Interruptions during diagnostic decision-making and clinical tasks can adversely impact patient care. This article reviews empirically-tested strategies from healthcare and cognitive psychology that can inform future research on mitigating the effects of interruptions during diagnostic decision-making. The authors highlight strategies to minimize the negative impacts of interruptions and strategies to prevent distractions altogether; in addition, they propose research priorities within the field of diagnostic safety.
WebM&M Case December 14, 2022
… her tongue laceration. … The Commentary … By Naileshni S. Singh, MD Anesthesia providers must be knowledgeable not only … [ Available at ] Komasawa N, Komatsu M, Yamasaki H, et al . Lip, tooth, and pharyngeal injuries during … [ Available at ] Yata S, Ida M, Shimotsuji H, et al. Bite injuries caused by transcranial electrical …
Aziz S, Barber J, Singh A, et al. J Hosp Med. 2022;17:880-887.
The introduction of new technology can have mixed consequences on staff workflows and patient safety. Focus groups of residents and nurses in a California children’s hospital sought to assess the advantages and shortcomings of secure text messaging systems (STMS) on teamwork, patient safety, and clinician well-being. Guidelines to reduce drawbacks are described.
Dillon-Bleich K, Dolansky MA, Burant CJ, et al. J Nurs Care Qual. 2023;38:82-88.
Safety competencies are the knowledge, skills, and attitudes of healthcare providers to improve and ensure safe patient care. This study explored the interaction of nurses’ safety competencies with structural empowerment, systems thinking, level of education and certification. Results show systems thinking was positively correlated with safety competency; the authors recommend educators review the inclusion of safety competencies and systems thinking in academic curricula.
Singh H, Mushtaq U, Marinez A, et al. Jt Comm J Qual Patient Saf. 2022;48:581-590.
Diagnostic error continues to be a significant safety problem. Using a multimethod approach, this study developed a checklist of ten high-priority practices for diagnostic excellence which healthcare organizations can implement to address diagnostic errors. Priority practices include promoting speaking up behaviors through a just culture and psychologically safe environment; patient and family engagement in identifying, understanding, and addressing diagnostic safety concerns; and using multidisciplinary perspectives (including human factors and informatics) to understand factors contributing to diagnostic safety events.

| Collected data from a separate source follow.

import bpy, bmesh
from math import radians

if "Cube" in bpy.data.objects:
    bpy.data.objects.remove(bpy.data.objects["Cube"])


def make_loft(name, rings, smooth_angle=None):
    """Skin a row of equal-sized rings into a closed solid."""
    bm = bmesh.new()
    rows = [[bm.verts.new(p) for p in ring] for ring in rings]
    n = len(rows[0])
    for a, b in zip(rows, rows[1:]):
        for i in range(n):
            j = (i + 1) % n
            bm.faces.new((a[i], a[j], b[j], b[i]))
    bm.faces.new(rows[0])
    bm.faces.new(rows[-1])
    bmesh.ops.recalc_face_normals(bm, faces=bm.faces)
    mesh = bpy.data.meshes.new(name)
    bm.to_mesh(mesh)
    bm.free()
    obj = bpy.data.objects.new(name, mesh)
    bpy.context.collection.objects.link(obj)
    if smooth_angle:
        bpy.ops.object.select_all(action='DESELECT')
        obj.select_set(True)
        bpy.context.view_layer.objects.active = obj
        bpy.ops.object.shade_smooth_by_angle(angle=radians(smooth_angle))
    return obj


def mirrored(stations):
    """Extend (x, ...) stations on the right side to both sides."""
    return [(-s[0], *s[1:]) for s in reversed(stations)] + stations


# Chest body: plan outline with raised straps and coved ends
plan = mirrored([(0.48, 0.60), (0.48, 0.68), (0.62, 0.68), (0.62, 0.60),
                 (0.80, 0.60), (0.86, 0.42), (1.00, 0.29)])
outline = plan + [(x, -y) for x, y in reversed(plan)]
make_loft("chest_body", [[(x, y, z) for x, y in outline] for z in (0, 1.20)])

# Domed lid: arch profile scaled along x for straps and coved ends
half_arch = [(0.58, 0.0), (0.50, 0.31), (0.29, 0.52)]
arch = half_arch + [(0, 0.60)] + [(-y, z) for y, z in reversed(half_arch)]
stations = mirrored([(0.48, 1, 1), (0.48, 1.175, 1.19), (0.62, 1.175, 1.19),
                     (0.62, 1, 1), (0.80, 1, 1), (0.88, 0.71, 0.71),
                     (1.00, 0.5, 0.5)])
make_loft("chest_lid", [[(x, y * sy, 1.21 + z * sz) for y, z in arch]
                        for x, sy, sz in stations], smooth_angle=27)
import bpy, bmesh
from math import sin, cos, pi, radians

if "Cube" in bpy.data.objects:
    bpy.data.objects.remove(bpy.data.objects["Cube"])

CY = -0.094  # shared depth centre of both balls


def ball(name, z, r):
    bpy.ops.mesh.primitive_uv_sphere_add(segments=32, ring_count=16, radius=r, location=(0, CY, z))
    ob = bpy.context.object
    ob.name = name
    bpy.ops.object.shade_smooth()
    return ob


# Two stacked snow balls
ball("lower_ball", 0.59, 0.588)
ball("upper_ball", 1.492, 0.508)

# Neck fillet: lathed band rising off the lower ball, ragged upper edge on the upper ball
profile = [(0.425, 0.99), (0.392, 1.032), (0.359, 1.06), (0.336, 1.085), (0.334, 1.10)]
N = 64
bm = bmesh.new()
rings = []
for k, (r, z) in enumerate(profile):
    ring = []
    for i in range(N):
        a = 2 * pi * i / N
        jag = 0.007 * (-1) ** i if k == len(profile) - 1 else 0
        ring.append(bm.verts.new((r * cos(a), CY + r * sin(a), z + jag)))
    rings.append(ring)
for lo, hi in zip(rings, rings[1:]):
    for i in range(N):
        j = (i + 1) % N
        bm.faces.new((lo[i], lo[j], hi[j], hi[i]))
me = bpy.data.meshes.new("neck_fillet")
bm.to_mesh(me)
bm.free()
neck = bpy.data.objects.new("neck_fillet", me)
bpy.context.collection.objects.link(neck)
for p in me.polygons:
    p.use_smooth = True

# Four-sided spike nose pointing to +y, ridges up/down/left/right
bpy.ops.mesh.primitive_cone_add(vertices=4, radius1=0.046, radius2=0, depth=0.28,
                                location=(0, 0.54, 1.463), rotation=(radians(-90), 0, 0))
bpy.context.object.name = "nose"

Ostrow O, Prodanuk M, Foong Y, et al. Pediatrics. 2022;150:e2021055866.
Appropriate antibiotic prescribing is a core component of antibiotic stewardship programs to reduce the risk of antibiotic-resistant microbes. This study assessed the rate of misdiagnosed pediatric urinary tract infections (UTI) and associated antibiotic use following implementation of a quality improvement intervention. Using three interventions (diagnostic algorithm, callback system, standardized discharge antibiotic prescription), misdiagnosis of UTI decreased by half, and 2,128 antibiotic days were saved.

Zimolzak AJ, Singh H, Murphy DR, et al. BMJ Health Care Inform. 2022;29(1):e100565.

Patient safety algorithms developed through research must also be implemented into clinical practice. This article describes the process of translating an electronic health record-based algorithm for detecting missed follow-up of colorectal or lung cancer testing, from research into practice. All 12 test sites were able to successfully implement the trigger and identify appropriate cases.
Giardina TD, Shahid U, Mushtaq U, et al. J Gen Intern Med. 2022;37:3965-3972.
Achieving diagnostic safety requires multidisciplinary approaches. Based on interviews with safety leaders across the United States, this article discusses how different organizations approach diagnostic safety. Respondents discuss barriers to implementing diagnostic safety activities as well as strategies to overcome barriers, highlighting the role of patient engagement and dedicated diagnostic safety champions.